[Records drawn from a dataset]
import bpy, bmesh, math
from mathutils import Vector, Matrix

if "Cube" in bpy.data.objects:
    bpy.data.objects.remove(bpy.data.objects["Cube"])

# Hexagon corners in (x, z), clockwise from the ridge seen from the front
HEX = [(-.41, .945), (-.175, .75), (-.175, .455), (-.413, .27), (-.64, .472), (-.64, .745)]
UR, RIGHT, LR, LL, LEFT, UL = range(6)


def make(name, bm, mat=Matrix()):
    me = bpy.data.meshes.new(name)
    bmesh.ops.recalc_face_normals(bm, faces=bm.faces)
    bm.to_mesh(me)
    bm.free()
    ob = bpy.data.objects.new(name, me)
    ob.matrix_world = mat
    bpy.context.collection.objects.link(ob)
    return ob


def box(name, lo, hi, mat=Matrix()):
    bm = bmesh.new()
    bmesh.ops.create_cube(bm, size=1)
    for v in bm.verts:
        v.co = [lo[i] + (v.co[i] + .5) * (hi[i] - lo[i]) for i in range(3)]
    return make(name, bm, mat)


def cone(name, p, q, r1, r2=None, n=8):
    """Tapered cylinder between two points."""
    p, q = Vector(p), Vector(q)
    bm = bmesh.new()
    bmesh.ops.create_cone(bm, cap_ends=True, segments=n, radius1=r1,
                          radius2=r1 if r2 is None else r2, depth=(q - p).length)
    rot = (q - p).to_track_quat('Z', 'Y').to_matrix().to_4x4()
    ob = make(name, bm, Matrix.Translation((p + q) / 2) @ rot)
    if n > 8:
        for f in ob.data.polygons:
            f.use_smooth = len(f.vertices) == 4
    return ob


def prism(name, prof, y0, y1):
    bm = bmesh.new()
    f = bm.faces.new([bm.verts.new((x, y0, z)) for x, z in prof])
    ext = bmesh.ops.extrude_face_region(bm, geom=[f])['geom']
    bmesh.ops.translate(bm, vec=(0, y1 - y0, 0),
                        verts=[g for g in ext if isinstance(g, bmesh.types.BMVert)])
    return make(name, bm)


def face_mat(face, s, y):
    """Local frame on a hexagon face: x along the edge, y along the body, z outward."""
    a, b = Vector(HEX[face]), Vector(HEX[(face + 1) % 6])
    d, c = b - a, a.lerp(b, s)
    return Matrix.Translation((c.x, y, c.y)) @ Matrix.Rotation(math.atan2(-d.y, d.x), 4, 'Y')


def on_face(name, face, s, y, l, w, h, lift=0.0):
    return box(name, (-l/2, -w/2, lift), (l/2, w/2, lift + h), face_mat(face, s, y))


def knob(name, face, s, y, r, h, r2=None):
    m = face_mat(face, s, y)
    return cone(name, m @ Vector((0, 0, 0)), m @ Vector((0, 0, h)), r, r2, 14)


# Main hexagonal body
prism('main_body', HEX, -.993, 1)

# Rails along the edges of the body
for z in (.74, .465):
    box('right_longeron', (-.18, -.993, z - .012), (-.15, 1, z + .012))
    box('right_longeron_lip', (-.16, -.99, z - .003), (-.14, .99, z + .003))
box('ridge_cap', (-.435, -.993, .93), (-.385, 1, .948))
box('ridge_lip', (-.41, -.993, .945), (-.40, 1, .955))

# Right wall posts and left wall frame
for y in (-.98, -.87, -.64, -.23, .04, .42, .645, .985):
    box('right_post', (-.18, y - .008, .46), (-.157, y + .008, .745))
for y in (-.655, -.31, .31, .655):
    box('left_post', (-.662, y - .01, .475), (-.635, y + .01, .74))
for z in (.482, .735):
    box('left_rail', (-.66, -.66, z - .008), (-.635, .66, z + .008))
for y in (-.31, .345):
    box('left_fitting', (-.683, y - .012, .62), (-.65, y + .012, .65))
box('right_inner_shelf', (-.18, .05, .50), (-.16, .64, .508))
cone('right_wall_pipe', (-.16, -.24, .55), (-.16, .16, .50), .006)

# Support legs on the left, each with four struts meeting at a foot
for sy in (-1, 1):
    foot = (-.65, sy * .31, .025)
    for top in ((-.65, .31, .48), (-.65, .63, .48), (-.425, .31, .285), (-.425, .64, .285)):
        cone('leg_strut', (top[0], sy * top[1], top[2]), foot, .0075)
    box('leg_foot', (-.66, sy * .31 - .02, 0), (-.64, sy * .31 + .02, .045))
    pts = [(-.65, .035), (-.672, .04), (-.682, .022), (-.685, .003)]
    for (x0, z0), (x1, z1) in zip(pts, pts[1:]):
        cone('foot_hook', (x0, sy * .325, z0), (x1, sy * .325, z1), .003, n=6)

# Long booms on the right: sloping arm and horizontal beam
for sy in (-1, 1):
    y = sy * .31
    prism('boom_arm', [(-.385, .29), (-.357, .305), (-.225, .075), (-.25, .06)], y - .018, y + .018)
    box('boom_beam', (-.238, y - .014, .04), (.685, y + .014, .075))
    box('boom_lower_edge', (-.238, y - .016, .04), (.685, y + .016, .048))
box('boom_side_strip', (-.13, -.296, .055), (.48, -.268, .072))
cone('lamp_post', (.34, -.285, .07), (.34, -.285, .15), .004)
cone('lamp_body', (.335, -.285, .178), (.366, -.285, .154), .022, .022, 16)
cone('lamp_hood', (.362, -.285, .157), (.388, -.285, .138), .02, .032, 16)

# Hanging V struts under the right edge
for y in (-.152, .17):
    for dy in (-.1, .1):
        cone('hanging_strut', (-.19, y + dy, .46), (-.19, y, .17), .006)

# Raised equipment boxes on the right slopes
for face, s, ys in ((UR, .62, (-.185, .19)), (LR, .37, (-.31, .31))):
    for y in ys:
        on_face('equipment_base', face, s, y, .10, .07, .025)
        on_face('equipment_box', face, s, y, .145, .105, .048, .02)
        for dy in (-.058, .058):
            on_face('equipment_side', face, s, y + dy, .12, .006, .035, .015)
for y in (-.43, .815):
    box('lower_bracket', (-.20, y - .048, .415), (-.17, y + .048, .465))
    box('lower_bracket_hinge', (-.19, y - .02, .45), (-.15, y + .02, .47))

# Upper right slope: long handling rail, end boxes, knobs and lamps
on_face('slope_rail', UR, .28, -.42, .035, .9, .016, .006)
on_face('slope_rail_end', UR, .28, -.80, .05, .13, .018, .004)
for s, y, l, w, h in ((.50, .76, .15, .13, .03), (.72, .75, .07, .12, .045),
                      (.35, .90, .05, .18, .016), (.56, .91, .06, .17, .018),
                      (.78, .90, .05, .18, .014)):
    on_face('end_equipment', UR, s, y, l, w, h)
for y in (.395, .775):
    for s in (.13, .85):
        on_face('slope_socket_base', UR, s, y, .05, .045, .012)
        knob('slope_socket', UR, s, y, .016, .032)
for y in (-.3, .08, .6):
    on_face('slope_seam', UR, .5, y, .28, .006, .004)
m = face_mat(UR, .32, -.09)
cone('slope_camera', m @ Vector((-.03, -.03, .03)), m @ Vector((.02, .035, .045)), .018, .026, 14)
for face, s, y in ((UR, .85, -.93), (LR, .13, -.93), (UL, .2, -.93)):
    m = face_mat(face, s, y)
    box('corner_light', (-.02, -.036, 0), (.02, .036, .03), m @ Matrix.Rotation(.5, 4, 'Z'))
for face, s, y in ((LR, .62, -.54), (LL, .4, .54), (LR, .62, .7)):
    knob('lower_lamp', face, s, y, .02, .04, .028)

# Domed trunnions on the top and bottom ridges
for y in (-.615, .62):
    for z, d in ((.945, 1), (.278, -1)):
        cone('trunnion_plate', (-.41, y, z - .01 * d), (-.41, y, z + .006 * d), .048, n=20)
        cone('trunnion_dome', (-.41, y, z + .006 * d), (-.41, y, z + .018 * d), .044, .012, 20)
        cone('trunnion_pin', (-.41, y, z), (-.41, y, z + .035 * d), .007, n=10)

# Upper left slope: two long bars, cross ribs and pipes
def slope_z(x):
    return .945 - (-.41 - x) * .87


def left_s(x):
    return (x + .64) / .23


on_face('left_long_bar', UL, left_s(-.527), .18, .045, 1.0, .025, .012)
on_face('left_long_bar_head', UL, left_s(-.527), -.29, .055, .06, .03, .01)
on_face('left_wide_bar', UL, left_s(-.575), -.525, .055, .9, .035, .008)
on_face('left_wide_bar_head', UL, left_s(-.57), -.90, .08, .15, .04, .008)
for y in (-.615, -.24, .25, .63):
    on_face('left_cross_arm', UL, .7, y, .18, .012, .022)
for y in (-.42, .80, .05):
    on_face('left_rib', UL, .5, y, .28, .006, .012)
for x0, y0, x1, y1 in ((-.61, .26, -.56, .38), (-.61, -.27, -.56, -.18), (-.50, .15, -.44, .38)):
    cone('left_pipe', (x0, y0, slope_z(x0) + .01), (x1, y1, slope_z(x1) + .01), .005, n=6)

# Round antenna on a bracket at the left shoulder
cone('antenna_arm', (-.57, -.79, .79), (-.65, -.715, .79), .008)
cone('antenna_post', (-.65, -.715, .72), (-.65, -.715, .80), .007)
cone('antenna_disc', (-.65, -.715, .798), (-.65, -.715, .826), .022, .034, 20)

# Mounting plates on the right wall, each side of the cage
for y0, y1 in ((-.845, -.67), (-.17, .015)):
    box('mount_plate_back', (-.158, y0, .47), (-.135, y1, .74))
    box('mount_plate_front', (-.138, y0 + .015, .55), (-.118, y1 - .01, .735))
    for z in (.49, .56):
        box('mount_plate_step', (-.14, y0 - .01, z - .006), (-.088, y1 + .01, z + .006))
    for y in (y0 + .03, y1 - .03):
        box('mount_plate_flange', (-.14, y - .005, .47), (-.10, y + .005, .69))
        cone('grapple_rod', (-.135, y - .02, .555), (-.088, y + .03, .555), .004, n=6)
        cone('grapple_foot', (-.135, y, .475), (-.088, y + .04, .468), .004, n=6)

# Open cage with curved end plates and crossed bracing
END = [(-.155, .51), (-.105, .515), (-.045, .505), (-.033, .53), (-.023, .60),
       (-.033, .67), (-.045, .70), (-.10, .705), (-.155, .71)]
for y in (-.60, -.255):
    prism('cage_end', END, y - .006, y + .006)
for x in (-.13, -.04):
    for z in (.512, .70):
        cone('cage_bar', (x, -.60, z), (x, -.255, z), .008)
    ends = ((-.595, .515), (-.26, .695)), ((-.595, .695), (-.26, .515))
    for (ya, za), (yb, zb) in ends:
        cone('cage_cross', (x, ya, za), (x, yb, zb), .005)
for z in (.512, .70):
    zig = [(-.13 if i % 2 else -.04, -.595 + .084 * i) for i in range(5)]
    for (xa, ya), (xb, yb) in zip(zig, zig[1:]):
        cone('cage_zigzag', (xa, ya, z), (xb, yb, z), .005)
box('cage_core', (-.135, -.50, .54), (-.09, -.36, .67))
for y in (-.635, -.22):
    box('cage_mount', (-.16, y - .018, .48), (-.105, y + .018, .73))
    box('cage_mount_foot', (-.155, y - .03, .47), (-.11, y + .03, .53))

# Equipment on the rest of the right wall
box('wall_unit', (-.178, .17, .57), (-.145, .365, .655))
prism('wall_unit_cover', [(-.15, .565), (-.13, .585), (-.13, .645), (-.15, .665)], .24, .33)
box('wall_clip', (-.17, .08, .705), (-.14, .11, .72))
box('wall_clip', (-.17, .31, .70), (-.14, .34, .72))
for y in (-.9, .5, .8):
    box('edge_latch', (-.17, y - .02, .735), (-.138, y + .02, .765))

--

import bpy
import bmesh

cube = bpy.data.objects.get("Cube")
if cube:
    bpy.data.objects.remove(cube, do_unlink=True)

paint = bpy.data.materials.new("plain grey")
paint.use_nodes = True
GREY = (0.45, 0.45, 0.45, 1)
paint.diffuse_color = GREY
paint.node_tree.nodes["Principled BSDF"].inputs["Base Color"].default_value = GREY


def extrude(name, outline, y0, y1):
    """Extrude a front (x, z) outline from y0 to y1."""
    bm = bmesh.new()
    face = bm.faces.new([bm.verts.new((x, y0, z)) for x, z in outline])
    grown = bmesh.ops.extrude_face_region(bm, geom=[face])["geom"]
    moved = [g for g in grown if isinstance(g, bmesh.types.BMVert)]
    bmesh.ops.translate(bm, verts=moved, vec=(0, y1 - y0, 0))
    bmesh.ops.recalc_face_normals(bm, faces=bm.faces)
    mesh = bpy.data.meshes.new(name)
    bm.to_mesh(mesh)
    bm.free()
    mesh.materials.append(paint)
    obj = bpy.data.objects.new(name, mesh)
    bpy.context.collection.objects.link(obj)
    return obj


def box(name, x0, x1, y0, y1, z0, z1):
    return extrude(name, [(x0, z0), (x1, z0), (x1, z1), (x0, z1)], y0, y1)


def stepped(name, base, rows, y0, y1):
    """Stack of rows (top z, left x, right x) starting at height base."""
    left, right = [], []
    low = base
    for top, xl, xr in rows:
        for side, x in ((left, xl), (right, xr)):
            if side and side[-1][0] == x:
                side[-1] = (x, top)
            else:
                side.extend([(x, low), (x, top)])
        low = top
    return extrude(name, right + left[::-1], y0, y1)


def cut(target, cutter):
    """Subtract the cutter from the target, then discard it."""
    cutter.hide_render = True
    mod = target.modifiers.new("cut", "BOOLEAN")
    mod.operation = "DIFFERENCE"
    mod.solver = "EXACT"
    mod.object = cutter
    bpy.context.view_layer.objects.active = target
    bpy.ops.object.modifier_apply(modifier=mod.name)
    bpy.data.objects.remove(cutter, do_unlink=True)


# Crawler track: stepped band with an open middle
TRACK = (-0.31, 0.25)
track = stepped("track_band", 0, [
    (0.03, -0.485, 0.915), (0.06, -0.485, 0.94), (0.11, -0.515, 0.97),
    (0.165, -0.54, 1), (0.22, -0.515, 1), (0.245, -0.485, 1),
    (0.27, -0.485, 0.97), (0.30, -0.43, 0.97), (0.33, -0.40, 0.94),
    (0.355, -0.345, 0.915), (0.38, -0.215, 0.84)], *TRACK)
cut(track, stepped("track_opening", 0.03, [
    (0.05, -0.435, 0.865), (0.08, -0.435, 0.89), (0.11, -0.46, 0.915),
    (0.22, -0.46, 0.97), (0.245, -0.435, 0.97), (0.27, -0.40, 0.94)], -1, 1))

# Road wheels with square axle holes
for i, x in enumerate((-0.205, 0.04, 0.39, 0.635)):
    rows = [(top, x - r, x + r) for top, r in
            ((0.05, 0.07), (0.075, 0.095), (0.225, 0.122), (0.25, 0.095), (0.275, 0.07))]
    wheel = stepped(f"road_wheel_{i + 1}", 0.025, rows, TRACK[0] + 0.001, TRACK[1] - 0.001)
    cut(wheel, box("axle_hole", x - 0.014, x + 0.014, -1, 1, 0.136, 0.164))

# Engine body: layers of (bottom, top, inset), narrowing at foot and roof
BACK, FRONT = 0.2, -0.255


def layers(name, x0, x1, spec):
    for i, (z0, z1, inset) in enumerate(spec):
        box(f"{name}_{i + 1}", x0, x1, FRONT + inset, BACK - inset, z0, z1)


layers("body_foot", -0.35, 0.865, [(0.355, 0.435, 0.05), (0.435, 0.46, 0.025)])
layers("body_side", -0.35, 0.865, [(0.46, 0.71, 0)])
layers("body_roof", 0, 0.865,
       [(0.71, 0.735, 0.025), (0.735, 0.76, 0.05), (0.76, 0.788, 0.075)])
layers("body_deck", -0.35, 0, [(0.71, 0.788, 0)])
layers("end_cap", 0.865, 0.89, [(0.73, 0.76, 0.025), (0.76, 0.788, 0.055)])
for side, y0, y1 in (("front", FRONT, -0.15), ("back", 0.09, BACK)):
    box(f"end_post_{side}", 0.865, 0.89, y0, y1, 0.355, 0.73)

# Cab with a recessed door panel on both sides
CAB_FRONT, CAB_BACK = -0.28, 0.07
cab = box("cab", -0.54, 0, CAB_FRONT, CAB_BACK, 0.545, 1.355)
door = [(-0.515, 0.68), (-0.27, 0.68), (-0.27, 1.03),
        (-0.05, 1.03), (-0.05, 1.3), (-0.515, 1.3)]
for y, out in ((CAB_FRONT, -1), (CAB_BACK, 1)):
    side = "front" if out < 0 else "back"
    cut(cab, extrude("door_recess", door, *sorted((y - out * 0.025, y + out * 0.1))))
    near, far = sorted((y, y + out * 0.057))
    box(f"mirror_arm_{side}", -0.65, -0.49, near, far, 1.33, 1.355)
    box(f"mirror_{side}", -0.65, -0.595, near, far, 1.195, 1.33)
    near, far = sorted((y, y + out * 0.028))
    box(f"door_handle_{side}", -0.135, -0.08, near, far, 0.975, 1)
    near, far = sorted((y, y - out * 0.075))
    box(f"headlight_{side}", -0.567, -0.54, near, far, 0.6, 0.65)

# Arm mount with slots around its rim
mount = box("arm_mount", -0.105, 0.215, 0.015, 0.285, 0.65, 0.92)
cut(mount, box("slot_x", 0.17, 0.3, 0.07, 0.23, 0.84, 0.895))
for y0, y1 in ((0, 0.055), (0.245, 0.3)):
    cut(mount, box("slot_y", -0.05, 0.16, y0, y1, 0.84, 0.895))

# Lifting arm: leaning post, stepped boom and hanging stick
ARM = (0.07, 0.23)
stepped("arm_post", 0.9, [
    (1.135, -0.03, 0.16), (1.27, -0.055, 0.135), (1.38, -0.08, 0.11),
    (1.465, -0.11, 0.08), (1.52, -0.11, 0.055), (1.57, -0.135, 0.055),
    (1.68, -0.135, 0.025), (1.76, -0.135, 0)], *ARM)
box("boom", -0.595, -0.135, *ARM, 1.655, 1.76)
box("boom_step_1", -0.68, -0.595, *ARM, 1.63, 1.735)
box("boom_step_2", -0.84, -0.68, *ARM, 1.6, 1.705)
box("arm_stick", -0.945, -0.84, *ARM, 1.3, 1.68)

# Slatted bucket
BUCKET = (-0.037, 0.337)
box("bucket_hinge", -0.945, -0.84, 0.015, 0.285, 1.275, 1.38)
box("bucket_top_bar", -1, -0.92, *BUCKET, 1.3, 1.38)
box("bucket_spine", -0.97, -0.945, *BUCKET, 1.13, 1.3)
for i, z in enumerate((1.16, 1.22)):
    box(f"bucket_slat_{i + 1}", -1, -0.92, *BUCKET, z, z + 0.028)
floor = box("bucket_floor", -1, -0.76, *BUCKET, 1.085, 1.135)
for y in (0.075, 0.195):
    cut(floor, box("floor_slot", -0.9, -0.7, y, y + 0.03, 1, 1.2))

* * *

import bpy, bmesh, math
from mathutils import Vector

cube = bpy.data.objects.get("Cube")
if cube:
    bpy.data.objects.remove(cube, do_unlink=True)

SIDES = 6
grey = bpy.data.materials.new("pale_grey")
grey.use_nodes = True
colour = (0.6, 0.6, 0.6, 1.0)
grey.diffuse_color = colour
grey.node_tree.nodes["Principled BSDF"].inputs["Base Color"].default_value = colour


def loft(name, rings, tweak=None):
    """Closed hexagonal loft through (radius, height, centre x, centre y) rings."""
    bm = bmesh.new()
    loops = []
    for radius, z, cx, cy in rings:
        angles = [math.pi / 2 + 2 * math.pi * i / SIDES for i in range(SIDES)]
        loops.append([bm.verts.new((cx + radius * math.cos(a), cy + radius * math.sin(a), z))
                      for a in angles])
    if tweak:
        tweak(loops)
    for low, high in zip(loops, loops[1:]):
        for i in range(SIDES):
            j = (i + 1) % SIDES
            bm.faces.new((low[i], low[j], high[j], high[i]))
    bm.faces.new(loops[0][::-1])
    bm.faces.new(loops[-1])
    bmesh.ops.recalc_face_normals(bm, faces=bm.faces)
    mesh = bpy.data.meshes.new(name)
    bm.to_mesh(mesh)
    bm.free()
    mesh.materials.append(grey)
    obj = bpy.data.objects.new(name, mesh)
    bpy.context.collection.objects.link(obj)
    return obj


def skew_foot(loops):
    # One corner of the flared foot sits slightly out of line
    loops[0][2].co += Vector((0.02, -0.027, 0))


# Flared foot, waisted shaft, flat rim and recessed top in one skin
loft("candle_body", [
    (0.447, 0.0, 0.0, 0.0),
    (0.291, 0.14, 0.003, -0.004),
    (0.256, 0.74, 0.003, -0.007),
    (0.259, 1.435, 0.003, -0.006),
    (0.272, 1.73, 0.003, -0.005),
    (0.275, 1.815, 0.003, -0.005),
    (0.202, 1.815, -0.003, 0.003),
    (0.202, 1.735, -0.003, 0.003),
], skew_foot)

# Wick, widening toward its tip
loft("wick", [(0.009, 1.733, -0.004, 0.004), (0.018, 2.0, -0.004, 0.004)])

* **WHAT YOU NEED TO DO**
Give back the records above exactly, limited to the lines between the one holding "# Lifting arm: leaning" and the one holding "for i, z in", inclusive.

* **ANSWER SECTION**
# Lifting arm: leaning post, stepped boom and hanging stick
ARM = (0.07, 0.23)
stepped("arm_post", 0.9, [
    (1.135, -0.03, 0.16), (1.27, -0.055, 0.135), (1.38, -0.08, 0.11),
    (1.465, -0.11, 0.08), (1.52, -0.11, 0.055), (1.57, -0.135, 0.055),
    (1.68, -0.135, 0.025), (1.76, -0.135, 0)], *ARM)
box("boom", -0.595, -0.135, *ARM, 1.655, 1.76)
box("boom_step_1", -0.68, -0.595, *ARM, 1.63, 1.735)
box("boom_step_2", -0.84, -0.68, *ARM, 1.6, 1.705)
box("arm_stick", -0.945, -0.84, *ARM, 1.3, 1.68)

# Slatted bucket
BUCKET = (-0.037, 0.337)
box("bucket_hinge", -0.945, -0.84, 0.015, 0.285, 1.275, 1.38)
box("bucket_top_bar", -1, -0.92, *BUCKET, 1.3, 1.38)
box("bucket_spine", -0.97, -0.945, *BUCKET, 1.13, 1.3)
for i, z in enumerate((1.16, 1.22)):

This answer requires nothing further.